Exercise materials
++++

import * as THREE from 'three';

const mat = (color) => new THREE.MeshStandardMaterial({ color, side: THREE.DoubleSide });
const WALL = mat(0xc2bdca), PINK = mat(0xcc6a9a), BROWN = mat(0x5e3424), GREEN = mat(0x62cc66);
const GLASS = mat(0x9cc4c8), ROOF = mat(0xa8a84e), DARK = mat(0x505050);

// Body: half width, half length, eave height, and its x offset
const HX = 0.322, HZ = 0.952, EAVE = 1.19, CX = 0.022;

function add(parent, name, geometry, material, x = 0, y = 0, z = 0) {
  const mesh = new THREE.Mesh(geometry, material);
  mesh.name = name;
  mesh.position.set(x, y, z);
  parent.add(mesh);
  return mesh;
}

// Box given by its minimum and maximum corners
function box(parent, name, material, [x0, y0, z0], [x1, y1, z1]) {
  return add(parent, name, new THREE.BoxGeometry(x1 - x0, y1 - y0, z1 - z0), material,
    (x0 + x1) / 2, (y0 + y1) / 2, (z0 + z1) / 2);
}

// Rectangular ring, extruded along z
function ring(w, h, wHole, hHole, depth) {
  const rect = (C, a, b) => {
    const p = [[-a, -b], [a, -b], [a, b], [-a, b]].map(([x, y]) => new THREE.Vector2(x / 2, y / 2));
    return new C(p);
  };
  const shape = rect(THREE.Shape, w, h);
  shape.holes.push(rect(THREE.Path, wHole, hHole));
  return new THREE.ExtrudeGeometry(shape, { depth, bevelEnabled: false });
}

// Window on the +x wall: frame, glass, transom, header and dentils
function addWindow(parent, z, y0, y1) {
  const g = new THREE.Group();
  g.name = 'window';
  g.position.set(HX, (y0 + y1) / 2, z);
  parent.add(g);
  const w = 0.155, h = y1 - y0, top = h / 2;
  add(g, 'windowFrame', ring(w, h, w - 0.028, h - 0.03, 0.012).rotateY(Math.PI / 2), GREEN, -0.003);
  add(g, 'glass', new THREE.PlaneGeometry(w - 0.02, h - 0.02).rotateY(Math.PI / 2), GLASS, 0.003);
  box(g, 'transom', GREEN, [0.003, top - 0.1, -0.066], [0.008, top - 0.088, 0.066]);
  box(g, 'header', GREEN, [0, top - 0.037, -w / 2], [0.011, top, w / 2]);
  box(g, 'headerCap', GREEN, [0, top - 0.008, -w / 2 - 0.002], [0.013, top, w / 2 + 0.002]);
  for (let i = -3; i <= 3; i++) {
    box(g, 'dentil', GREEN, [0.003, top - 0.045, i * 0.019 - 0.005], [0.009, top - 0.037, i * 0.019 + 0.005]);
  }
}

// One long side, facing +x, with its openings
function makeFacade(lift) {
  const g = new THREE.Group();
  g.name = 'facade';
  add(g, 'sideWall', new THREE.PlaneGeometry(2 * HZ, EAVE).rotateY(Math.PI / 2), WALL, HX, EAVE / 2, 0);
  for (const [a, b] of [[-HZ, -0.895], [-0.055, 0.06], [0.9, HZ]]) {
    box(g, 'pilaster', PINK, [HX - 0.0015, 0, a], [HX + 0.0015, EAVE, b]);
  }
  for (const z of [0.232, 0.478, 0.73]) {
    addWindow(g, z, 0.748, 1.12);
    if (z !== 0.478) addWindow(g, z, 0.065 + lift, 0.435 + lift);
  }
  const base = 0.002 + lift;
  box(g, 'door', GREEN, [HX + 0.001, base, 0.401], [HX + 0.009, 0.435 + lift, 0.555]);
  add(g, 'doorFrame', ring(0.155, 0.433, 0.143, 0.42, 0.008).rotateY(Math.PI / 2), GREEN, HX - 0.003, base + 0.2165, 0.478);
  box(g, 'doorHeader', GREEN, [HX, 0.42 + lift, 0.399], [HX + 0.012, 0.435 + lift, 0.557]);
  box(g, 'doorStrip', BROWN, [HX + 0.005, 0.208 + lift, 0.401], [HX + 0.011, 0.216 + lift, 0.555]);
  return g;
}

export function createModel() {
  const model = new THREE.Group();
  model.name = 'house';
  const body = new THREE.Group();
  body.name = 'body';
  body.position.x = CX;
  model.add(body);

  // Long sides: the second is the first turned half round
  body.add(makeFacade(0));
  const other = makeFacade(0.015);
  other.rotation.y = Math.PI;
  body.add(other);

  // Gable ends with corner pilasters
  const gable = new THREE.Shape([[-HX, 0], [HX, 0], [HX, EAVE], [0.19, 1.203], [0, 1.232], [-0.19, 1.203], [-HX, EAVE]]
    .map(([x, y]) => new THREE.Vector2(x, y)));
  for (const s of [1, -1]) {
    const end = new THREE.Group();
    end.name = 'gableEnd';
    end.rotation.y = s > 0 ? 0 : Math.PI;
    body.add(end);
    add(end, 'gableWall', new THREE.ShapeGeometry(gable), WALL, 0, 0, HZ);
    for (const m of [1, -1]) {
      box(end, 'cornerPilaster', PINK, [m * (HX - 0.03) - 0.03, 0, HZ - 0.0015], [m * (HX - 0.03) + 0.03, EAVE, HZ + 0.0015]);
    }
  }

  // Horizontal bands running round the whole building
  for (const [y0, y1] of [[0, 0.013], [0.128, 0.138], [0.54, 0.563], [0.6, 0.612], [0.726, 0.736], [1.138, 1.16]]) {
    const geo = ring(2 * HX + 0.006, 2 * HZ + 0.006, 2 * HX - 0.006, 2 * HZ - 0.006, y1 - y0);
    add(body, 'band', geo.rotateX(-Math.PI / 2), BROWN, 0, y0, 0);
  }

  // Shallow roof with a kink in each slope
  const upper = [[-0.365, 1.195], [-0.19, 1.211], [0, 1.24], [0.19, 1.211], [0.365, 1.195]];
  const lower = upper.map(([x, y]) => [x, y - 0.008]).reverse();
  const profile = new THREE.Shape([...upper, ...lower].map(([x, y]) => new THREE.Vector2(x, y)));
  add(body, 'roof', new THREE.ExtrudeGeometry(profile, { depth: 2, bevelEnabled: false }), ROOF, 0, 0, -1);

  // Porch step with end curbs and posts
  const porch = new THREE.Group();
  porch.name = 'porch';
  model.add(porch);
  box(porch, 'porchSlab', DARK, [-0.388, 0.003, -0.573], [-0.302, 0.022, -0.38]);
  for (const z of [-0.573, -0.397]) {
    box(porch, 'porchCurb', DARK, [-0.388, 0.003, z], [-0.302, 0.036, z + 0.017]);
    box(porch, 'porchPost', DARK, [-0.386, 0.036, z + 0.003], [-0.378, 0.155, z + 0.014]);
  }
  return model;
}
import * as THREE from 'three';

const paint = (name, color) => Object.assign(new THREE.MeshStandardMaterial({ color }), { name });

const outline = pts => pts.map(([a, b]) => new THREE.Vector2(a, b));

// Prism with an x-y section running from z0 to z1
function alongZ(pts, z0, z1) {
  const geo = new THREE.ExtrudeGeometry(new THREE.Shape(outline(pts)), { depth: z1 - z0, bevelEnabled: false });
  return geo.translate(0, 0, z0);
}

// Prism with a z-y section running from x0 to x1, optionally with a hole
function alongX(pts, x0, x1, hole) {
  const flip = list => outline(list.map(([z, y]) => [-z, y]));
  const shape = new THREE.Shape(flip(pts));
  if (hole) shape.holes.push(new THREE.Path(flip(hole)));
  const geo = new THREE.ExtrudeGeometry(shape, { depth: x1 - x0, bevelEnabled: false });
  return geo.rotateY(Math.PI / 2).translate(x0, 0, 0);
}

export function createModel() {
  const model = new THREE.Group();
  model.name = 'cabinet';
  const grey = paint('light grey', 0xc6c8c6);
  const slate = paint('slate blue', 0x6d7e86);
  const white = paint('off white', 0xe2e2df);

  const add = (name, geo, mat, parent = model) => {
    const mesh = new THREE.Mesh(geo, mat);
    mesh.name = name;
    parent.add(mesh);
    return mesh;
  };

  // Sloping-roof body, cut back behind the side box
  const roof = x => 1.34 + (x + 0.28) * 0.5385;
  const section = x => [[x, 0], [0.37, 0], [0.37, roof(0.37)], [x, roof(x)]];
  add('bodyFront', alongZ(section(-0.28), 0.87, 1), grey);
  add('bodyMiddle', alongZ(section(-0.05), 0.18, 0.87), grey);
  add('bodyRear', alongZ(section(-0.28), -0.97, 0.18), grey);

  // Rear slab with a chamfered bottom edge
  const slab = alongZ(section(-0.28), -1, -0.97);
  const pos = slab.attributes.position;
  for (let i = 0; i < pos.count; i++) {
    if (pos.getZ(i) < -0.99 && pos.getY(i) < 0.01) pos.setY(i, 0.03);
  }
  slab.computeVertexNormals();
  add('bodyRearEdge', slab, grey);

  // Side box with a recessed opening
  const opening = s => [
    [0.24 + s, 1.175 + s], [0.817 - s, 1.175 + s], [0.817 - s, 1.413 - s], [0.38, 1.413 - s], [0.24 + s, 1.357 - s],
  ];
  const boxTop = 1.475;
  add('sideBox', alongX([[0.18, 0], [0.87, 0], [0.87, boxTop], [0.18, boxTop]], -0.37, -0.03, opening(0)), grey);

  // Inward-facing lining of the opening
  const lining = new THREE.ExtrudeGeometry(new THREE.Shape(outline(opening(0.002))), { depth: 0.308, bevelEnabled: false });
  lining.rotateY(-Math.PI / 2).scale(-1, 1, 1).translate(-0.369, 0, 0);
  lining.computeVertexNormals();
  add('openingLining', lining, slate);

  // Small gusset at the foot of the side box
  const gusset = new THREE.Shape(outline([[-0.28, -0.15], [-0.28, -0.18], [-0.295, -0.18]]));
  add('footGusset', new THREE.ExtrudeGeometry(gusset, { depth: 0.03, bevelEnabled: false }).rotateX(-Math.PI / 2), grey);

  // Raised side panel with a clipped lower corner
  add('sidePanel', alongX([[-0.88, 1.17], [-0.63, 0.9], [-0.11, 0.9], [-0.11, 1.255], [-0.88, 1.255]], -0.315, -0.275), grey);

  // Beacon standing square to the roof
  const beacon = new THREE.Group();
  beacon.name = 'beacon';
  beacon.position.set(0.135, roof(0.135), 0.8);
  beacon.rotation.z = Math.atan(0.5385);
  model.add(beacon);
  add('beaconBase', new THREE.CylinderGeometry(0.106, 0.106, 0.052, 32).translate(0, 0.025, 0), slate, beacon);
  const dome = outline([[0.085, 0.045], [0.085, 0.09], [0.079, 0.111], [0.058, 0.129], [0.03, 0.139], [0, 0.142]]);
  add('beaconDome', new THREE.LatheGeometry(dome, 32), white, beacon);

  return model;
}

++++

Brief
The answer should be an exact copy of the lines from the first line of the data through the line with "its x offset" and should contain nothing else.

Output
import * as THREE from 'three';

const mat = (color) => new THREE.MeshStandardMaterial({ color, side: THREE.DoubleSide });
const WALL = mat(0xc2bdca), PINK = mat(0xcc6a9a), BROWN = mat(0x5e3424), GREEN = mat(0x62cc66);
const GLASS = mat(0x9cc4c8), ROOF = mat(0xa8a84e), DARK = mat(0x505050);

// Body: half width, half length, eave height, and its x offset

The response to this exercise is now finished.